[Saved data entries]
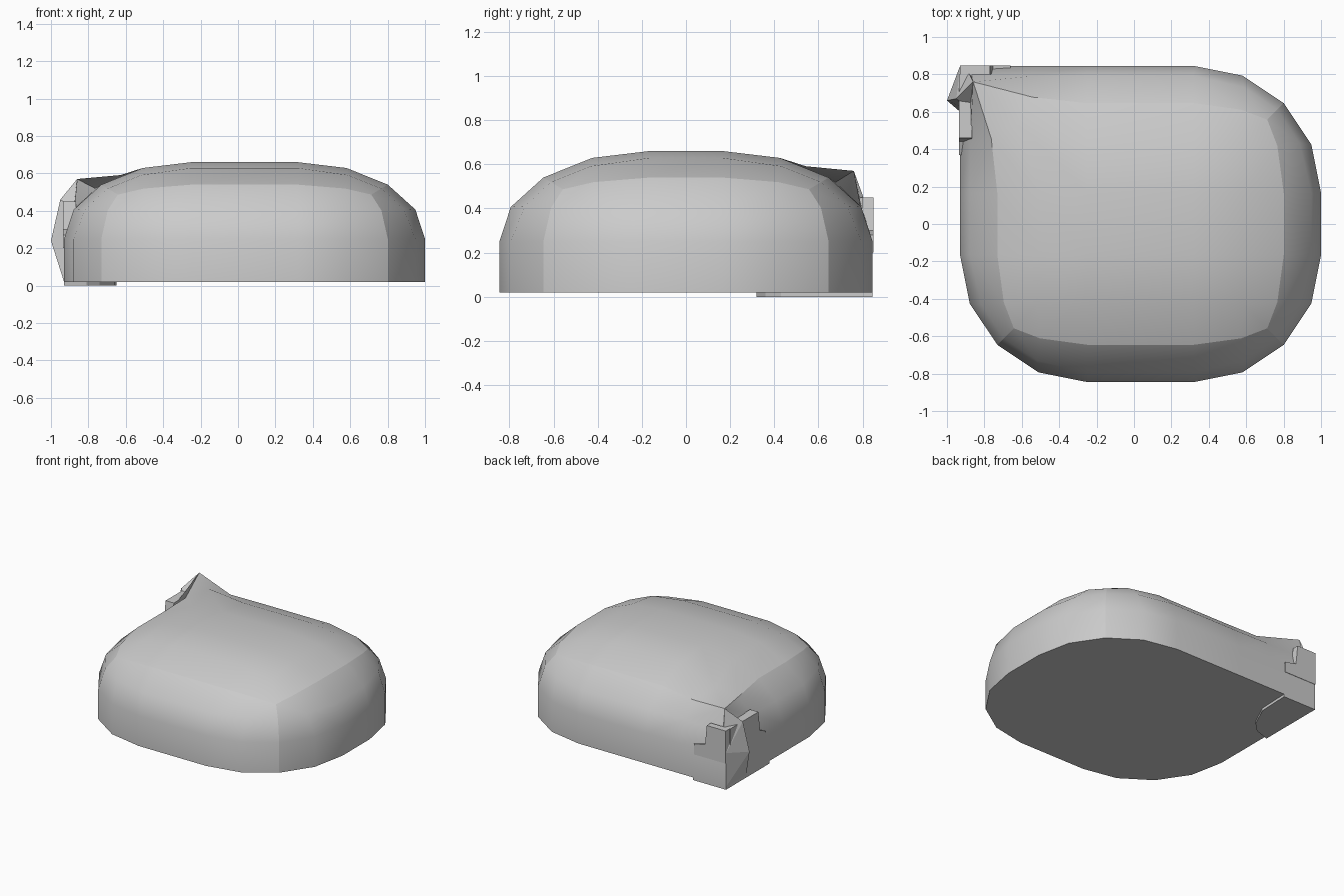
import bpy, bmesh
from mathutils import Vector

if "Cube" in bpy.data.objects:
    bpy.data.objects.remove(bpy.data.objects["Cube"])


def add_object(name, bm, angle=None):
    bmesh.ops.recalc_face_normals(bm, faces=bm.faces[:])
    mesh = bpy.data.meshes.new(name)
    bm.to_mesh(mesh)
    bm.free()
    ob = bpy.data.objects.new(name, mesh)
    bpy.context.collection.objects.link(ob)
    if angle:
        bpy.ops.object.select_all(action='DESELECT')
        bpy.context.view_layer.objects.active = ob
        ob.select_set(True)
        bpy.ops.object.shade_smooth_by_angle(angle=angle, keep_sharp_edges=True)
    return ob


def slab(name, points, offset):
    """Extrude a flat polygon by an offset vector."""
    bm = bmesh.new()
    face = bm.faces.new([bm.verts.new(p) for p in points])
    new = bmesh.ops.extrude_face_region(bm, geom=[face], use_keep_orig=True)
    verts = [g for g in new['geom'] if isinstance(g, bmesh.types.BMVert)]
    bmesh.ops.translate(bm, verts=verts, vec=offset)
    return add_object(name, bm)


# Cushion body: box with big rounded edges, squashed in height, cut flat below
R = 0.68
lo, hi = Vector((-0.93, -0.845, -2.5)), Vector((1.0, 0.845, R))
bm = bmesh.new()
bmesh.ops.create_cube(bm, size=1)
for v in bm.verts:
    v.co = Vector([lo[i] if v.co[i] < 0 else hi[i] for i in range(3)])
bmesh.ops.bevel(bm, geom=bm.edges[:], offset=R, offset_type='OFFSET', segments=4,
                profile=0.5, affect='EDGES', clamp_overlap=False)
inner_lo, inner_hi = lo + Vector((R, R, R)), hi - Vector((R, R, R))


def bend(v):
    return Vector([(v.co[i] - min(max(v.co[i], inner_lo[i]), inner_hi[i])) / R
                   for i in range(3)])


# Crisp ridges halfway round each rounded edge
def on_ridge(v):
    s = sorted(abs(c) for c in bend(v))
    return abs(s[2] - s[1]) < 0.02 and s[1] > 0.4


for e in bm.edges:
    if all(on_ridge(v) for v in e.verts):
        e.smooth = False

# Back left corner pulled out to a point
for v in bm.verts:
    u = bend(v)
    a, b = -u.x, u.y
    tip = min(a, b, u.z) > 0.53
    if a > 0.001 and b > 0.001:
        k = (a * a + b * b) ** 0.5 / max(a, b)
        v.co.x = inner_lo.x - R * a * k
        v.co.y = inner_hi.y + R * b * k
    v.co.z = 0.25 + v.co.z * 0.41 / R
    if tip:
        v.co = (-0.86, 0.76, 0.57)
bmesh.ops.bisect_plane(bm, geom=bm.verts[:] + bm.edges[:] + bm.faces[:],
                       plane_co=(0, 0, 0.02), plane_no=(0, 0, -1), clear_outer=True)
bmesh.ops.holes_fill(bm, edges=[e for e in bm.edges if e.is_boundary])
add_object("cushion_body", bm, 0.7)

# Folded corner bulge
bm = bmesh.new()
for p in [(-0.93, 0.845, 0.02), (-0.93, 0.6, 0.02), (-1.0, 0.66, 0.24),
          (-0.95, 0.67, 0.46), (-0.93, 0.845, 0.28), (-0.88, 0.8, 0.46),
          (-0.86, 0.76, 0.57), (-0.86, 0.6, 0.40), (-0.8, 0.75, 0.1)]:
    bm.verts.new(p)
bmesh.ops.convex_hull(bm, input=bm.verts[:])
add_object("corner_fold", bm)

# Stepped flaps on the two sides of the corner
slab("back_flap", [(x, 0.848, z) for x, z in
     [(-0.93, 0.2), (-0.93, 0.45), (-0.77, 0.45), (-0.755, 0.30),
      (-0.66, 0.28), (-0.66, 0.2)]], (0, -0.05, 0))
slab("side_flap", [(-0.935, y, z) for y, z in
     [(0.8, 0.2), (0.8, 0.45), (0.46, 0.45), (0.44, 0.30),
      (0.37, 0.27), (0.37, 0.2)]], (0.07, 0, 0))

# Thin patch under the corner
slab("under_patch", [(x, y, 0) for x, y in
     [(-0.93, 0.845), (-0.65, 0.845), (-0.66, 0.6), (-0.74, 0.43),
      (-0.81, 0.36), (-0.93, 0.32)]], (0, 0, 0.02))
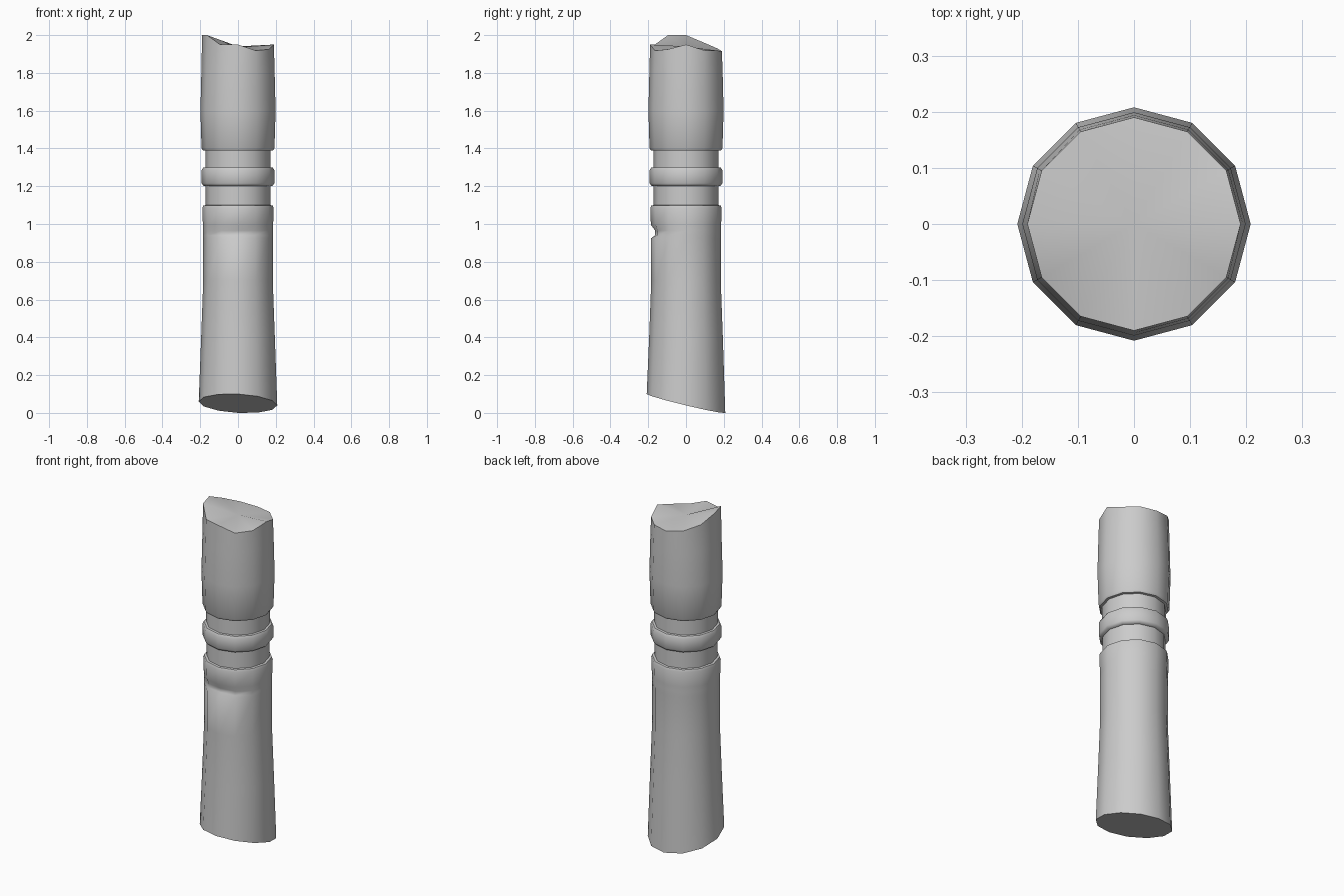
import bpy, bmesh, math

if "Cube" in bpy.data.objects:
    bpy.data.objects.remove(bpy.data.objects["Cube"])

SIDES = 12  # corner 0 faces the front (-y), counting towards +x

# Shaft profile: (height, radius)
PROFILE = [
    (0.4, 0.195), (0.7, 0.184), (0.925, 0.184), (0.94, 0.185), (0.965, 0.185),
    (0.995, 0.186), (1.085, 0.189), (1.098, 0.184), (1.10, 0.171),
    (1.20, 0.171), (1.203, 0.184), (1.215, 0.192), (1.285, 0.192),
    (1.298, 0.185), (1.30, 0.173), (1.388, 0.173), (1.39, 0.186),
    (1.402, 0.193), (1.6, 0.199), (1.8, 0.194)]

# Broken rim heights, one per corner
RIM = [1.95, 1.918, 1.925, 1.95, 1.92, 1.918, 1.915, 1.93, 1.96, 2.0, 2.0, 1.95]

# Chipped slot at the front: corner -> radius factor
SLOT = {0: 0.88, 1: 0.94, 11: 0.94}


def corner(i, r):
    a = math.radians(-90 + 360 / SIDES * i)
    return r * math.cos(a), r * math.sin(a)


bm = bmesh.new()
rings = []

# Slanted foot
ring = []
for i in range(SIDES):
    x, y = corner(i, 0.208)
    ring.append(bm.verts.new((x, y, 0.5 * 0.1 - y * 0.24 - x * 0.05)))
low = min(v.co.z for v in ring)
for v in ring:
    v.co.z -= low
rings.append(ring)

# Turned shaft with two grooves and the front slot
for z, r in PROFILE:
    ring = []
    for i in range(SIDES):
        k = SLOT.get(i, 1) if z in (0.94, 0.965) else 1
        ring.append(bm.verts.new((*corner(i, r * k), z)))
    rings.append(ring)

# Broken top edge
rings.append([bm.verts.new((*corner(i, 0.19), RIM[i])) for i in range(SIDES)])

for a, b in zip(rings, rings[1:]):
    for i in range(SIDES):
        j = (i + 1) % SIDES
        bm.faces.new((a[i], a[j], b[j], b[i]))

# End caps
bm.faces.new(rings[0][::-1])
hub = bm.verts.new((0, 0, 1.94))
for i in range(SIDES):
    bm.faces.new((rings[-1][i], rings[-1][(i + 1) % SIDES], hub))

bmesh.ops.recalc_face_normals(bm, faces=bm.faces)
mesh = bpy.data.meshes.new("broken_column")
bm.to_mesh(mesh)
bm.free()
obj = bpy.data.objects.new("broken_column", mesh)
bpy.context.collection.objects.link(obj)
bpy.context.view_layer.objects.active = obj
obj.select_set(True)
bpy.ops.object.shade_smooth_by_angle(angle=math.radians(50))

» Problem requirements:
Copy every record exactly as it appears, apart from any pictures.

» Output of the task:
import bpy, bmesh
from mathutils import Vector

if "Cube" in bpy.data.objects:
    bpy.data.objects.remove(bpy.data.objects["Cube"])


def add_object(name, bm, angle=None):
    bmesh.ops.recalc_face_normals(bm, faces=bm.faces[:])
    mesh = bpy.data.meshes.new(name)
    bm.to_mesh(mesh)
    bm.free()
    ob = bpy.data.objects.new(name, mesh)
    bpy.context.collection.objects.link(ob)
    if angle:
        bpy.ops.object.select_all(action='DESELECT')
        bpy.context.view_layer.objects.active = ob
        ob.select_set(True)
        bpy.ops.object.shade_smooth_by_angle(angle=angle, keep_sharp_edges=True)
    return ob


def slab(name, points, offset):
    """Extrude a flat polygon by an offset vector."""
    bm = bmesh.new()
    face = bm.faces.new([bm.verts.new(p) for p in points])
    new = bmesh.ops.extrude_face_region(bm, geom=[face], use_keep_orig=True)
    verts = [g for g in new['geom'] if isinstance(g, bmesh.types.BMVert)]
    bmesh.ops.translate(bm, verts=verts, vec=offset)
    return add_object(name, bm)


# Cushion body: box with big rounded edges, squashed in height, cut flat below
R = 0.68
lo, hi = Vector((-0.93, -0.845, -2.5)), Vector((1.0, 0.845, R))
bm = bmesh.new()
bmesh.ops.create_cube(bm, size=1)
for v in bm.verts:
    v.co = Vector([lo[i] if v.co[i] < 0 else hi[i] for i in range(3)])
bmesh.ops.bevel(bm, geom=bm.edges[:], offset=R, offset_type='OFFSET', segments=4,
                profile=0.5, affect='EDGES', clamp_overlap=False)
inner_lo, inner_hi = lo + Vector((R, R, R)), hi - Vector((R, R, R))


def bend(v):
    return Vector([(v.co[i] - min(max(v.co[i], inner_lo[i]), inner_hi[i])) / R
                   for i in range(3)])


# Crisp ridges halfway round each rounded edge
def on_ridge(v):
    s = sorted(abs(c) for c in bend(v))
    return abs(s[2] - s[1]) < 0.02 and s[1] > 0.4


for e in bm.edges:
    if all(on_ridge(v) for v in e.verts):
        e.smooth = False

# Back left corner pulled out to a point
for v in bm.verts:
    u = bend(v)
    a, b = -u.x, u.y
    tip = min(a, b, u.z) > 0.53
    if a > 0.001 and b > 0.001:
        k = (a * a + b * b) ** 0.5 / max(a, b)
        v.co.x = inner_lo.x - R * a * k
        v.co.y = inner_hi.y + R * b * k
    v.co.z = 0.25 + v.co.z * 0.41 / R
    if tip:
        v.co = (-0.86, 0.76, 0.57)
bmesh.ops.bisect_plane(bm, geom=bm.verts[:] + bm.edges[:] + bm.faces[:],
                       plane_co=(0, 0, 0.02), plane_no=(0, 0, -1), clear_outer=True)
bmesh.ops.holes_fill(bm, edges=[e for e in bm.edges if e.is_boundary])
add_object("cushion_body", bm, 0.7)

# Folded corner bulge
bm = bmesh.new()
for p in [(-0.93, 0.845, 0.02), (-0.93, 0.6, 0.02), (-1.0, 0.66, 0.24),
          (-0.95, 0.67, 0.46), (-0.93, 0.845, 0.28), (-0.88, 0.8, 0.46),
          (-0.86, 0.76, 0.57), (-0.86, 0.6, 0.40), (-0.8, 0.75, 0.1)]:
    bm.verts.new(p)
bmesh.ops.convex_hull(bm, input=bm.verts[:])
add_object("corner_fold", bm)

# Stepped flaps on the two sides of the corner
slab("back_flap", [(x, 0.848, z) for x, z in
     [(-0.93, 0.2), (-0.93, 0.45), (-0.77, 0.45), (-0.755, 0.30),
      (-0.66, 0.28), (-0.66, 0.2)]], (0, -0.05, 0))
slab("side_flap", [(-0.935, y, z) for y, z in
     [(0.8, 0.2), (0.8, 0.45), (0.46, 0.45), (0.44, 0.30),
      (0.37, 0.27), (0.37, 0.2)]], (0.07, 0, 0))

# Thin patch under the corner
slab("under_patch", [(x, y, 0) for x, y in
     [(-0.93, 0.845), (-0.65, 0.845), (-0.66, 0.6), (-0.74, 0.43),
      (-0.81, 0.36), (-0.93, 0.32)]], (0, 0, 0.02))
import bpy, bmesh, math

if "Cube" in bpy.data.objects:
    bpy.data.objects.remove(bpy.data.objects["Cube"])

SIDES = 12  # corner 0 faces the front (-y), counting towards +x

# Shaft profile: (height, radius)
PROFILE = [
    (0.4, 0.195), (0.7, 0.184), (0.925, 0.184), (0.94, 0.185), (0.965, 0.185),
    (0.995, 0.186), (1.085, 0.189), (1.098, 0.184), (1.10, 0.171),
    (1.20, 0.171), (1.203, 0.184), (1.215, 0.192), (1.285, 0.192),
    (1.298, 0.185), (1.30, 0.173), (1.388, 0.173), (1.39, 0.186),
    (1.402, 0.193), (1.6, 0.199), (1.8, 0.194)]

# Broken rim heights, one per corner
RIM = [1.95, 1.918, 1.925, 1.95, 1.92, 1.918, 1.915, 1.93, 1.96, 2.0, 2.0, 1.95]

# Chipped slot at the front: corner -> radius factor
SLOT = {0: 0.88, 1: 0.94, 11: 0.94}


def corner(i, r):
    a = math.radians(-90 + 360 / SIDES * i)
    return r * math.cos(a), r * math.sin(a)


bm = bmesh.new()
rings = []

# Slanted foot
ring = []
for i in range(SIDES):
    x, y = corner(i, 0.208)
    ring.append(bm.verts.new((x, y, 0.5 * 0.1 - y * 0.24 - x * 0.05)))
low = min(v.co.z for v in ring)
for v in ring:
    v.co.z -= low
rings.append(ring)

# Turned shaft with two grooves and the front slot
for z, r in PROFILE:
    ring = []
    for i in range(SIDES):
        k = SLOT.get(i, 1) if z in (0.94, 0.965) else 1
        ring.append(bm.verts.new((*corner(i, r * k), z)))
    rings.append(ring)

# Broken top edge
rings.append([bm.verts.new((*corner(i, 0.19), RIM[i])) for i in range(SIDES)])

for a, b in zip(rings, rings[1:]):
    for i in range(SIDES):
        j = (i + 1) % SIDES
        bm.faces.new((a[i], a[j], b[j], b[i]))

# End caps
bm.faces.new(rings[0][::-1])
hub = bm.verts.new((0, 0, 1.94))
for i in range(SIDES):
    bm.faces.new((rings[-1][i], rings[-1][(i + 1) % SIDES], hub))

bmesh.ops.recalc_face_normals(bm, faces=bm.faces)
mesh = bpy.data.meshes.new("broken_column")
bm.to_mesh(mesh)
bm.free()
obj = bpy.data.objects.new("broken_column", mesh)
bpy.context.collection.objects.link(obj)
bpy.context.view_layer.objects.active = obj
obj.select_set(True)
bpy.ops.object.shade_smooth_by_angle(angle=math.radians(50))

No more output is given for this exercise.